Reserve Bank governor Glenn Stevens does not believe Australia has an imminent budget problem, but is concerned about the medium-term outlook.
Reserve Bank boss Glenn Stevens has urged Australia’s political leaders to start a “serious conversation” about government debt before it becomes a real problem.
The central bank governor’s appearance before federal politicians of the House Economics Committee in Sydney on Friday stuck very much to the theme of the RBA’s recent statements, and one that will likely see the cash rate held steady for a period.
“I think if it’s possible for there to be a period of stability, then that in itself at the margins is probably helpful to people,” Mr Stevens said in the first of his twice-yearly public hearings before the committee.
The RBA left the cash rate unchanged at an all-time low of 2.5 per cent at this week’s monthly board meeting, and where it has stood since August.

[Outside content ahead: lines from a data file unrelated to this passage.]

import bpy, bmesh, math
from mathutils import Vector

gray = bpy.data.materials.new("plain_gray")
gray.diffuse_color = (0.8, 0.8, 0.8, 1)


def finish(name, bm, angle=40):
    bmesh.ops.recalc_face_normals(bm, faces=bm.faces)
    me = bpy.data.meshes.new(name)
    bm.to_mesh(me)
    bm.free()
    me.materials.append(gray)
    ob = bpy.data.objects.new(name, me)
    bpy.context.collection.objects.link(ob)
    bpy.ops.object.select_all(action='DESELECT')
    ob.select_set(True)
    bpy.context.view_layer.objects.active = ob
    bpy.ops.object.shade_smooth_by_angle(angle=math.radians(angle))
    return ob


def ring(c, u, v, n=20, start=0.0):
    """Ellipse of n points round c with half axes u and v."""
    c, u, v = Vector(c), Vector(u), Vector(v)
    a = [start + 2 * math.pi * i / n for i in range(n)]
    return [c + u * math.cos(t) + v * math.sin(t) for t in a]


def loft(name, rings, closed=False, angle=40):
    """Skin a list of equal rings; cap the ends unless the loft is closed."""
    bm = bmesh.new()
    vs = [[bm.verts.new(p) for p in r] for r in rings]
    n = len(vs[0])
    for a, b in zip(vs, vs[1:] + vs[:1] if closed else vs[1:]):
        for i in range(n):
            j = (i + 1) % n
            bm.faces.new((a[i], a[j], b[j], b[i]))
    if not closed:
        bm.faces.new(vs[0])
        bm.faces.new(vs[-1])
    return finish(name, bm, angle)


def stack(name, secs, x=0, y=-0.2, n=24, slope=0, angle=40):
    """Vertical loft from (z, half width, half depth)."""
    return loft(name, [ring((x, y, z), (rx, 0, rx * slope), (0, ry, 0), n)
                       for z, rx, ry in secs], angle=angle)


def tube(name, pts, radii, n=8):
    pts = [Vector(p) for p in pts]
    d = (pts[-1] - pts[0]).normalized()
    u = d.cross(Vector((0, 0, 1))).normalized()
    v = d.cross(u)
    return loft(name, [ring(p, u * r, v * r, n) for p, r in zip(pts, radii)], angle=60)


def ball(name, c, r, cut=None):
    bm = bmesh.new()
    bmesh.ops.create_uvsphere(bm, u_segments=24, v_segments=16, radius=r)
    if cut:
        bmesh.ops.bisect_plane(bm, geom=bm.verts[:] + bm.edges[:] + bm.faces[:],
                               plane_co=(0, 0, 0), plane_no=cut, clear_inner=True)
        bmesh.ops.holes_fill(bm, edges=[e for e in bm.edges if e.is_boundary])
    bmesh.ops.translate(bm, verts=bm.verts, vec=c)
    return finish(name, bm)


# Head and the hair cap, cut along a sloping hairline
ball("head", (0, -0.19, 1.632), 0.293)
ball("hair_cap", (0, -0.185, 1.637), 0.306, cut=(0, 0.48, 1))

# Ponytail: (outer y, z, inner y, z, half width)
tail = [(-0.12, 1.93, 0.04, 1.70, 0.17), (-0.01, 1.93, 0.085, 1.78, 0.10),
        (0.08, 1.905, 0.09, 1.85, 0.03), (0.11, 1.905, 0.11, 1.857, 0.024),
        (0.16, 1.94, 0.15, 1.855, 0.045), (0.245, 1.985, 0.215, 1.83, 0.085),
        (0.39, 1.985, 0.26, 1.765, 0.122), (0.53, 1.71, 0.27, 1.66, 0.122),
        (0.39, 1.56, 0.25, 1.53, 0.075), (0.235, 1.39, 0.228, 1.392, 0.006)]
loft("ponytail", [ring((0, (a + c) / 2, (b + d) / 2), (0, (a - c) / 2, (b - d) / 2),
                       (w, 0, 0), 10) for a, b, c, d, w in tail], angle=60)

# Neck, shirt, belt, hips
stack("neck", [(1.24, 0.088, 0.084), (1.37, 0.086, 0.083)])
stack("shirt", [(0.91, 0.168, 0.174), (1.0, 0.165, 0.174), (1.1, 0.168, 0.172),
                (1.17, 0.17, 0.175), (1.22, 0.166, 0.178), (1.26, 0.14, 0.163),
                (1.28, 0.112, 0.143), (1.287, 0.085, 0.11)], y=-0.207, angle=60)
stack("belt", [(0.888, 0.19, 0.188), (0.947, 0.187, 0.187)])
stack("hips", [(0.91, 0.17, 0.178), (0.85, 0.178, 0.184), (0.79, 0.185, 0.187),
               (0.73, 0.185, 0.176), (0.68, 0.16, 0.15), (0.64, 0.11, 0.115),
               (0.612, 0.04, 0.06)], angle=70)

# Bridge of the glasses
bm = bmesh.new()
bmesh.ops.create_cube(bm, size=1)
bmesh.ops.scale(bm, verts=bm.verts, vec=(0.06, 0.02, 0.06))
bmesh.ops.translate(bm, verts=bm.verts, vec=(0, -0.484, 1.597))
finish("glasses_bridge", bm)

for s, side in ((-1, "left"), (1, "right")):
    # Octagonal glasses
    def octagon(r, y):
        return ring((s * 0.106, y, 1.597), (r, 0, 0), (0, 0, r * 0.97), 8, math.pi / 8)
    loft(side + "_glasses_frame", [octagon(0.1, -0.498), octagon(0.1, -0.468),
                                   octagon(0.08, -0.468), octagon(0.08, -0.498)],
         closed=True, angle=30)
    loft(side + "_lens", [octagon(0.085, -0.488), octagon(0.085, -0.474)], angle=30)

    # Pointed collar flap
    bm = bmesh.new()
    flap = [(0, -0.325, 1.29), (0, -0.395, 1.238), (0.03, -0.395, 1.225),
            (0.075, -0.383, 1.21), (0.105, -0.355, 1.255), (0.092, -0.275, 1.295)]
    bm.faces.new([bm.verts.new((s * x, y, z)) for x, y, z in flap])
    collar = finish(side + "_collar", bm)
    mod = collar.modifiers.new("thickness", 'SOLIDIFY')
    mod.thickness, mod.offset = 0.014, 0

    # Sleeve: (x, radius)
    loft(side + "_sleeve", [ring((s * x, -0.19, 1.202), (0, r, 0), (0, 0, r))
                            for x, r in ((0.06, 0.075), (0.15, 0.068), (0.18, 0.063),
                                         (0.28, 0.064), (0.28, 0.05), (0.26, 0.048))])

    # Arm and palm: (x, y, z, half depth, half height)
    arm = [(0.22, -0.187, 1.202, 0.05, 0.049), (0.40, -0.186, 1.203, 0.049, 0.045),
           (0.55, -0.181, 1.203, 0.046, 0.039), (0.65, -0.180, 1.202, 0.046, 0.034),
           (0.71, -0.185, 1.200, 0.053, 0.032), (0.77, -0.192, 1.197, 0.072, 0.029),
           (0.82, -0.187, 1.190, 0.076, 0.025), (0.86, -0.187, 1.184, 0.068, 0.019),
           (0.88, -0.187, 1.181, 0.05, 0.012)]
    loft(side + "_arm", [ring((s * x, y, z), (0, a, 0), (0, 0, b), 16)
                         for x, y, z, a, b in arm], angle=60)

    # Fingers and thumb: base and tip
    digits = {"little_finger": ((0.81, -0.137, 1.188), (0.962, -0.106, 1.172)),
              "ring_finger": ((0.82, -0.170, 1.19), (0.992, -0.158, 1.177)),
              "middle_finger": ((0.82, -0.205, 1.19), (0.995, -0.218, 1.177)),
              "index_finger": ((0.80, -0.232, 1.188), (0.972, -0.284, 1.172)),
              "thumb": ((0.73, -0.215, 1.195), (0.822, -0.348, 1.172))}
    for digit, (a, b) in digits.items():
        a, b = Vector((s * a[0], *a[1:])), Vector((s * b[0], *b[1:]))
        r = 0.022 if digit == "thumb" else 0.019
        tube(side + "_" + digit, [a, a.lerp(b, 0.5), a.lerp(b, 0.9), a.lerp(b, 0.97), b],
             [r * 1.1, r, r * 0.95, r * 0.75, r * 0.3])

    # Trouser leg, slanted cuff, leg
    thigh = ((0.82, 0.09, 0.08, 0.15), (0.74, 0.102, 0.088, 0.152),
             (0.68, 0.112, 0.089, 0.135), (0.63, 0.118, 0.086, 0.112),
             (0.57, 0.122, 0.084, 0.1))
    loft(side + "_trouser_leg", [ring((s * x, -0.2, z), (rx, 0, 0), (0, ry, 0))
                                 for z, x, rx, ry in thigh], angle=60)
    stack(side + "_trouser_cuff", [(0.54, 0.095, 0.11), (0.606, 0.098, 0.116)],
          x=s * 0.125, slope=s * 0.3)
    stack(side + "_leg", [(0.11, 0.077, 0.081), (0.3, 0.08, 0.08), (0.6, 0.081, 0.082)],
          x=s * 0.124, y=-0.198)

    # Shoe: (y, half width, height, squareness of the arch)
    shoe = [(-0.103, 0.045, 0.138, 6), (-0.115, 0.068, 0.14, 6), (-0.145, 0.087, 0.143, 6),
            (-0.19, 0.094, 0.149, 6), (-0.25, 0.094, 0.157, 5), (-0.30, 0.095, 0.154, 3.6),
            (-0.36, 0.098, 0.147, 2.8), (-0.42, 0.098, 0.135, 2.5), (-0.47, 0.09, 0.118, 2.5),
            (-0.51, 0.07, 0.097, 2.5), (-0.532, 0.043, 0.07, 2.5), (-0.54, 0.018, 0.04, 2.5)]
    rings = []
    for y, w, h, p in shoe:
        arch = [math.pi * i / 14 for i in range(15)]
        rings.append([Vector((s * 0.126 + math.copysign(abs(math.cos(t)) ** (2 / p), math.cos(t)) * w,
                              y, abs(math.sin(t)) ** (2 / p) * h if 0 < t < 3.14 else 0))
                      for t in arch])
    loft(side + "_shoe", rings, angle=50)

National Australia Bank senior economist David de Garis said that with that decision only a few days old, any about turn by Mr Stevens “would have been a complete surprise”.
As usual, Mr Stevens’ comments on federal budget policy were guarded during three hours of quizzing by the committee. He also took several questions from local school children.
But he did warn Australia faces problems in the future because some initiatives have not been fully funded.
He insisted the nation does not have an imminent budget problem, but rather a medium-term one.
“There are some social programs that we all think are very good, that we are committed to do, and they are not fully funded,” he said.
Australia has low government debt compared to most advanced countries, he said.
But that shouldn’t stop political leaders having a serious discussion with each other and the community before its becomes a problem.
“We have issues and problems that need to be dealt with but we’re not in the same camp than say many countries in Europe,” he said.
Treasurer Joe Hockey was unavailable for immediate comment.
The government’s mid-year budget review in December warned of deficits stretching out for the next decade and debt ballooning to nearly $670 billion if remedial action is not taken.
More broadly, Mr Stevens said unemployment, which currently stands at a 10-year high of six per cent, has yet to peak.
“Unemployment will rise further; I would hope not too much further,” he said.
While new data had shown economic growth strengthening, it probably took one or two quarters for the the labour market to catch up, he said.
The drivers of growth were shifting and the decline in mining investment would accelerate over the coming year.
“Business investment spending outside mining, which has been very low indeed, is bound to pick up at some stage,” he said.
In particular, he expected dwelling investment activity would rise strongly.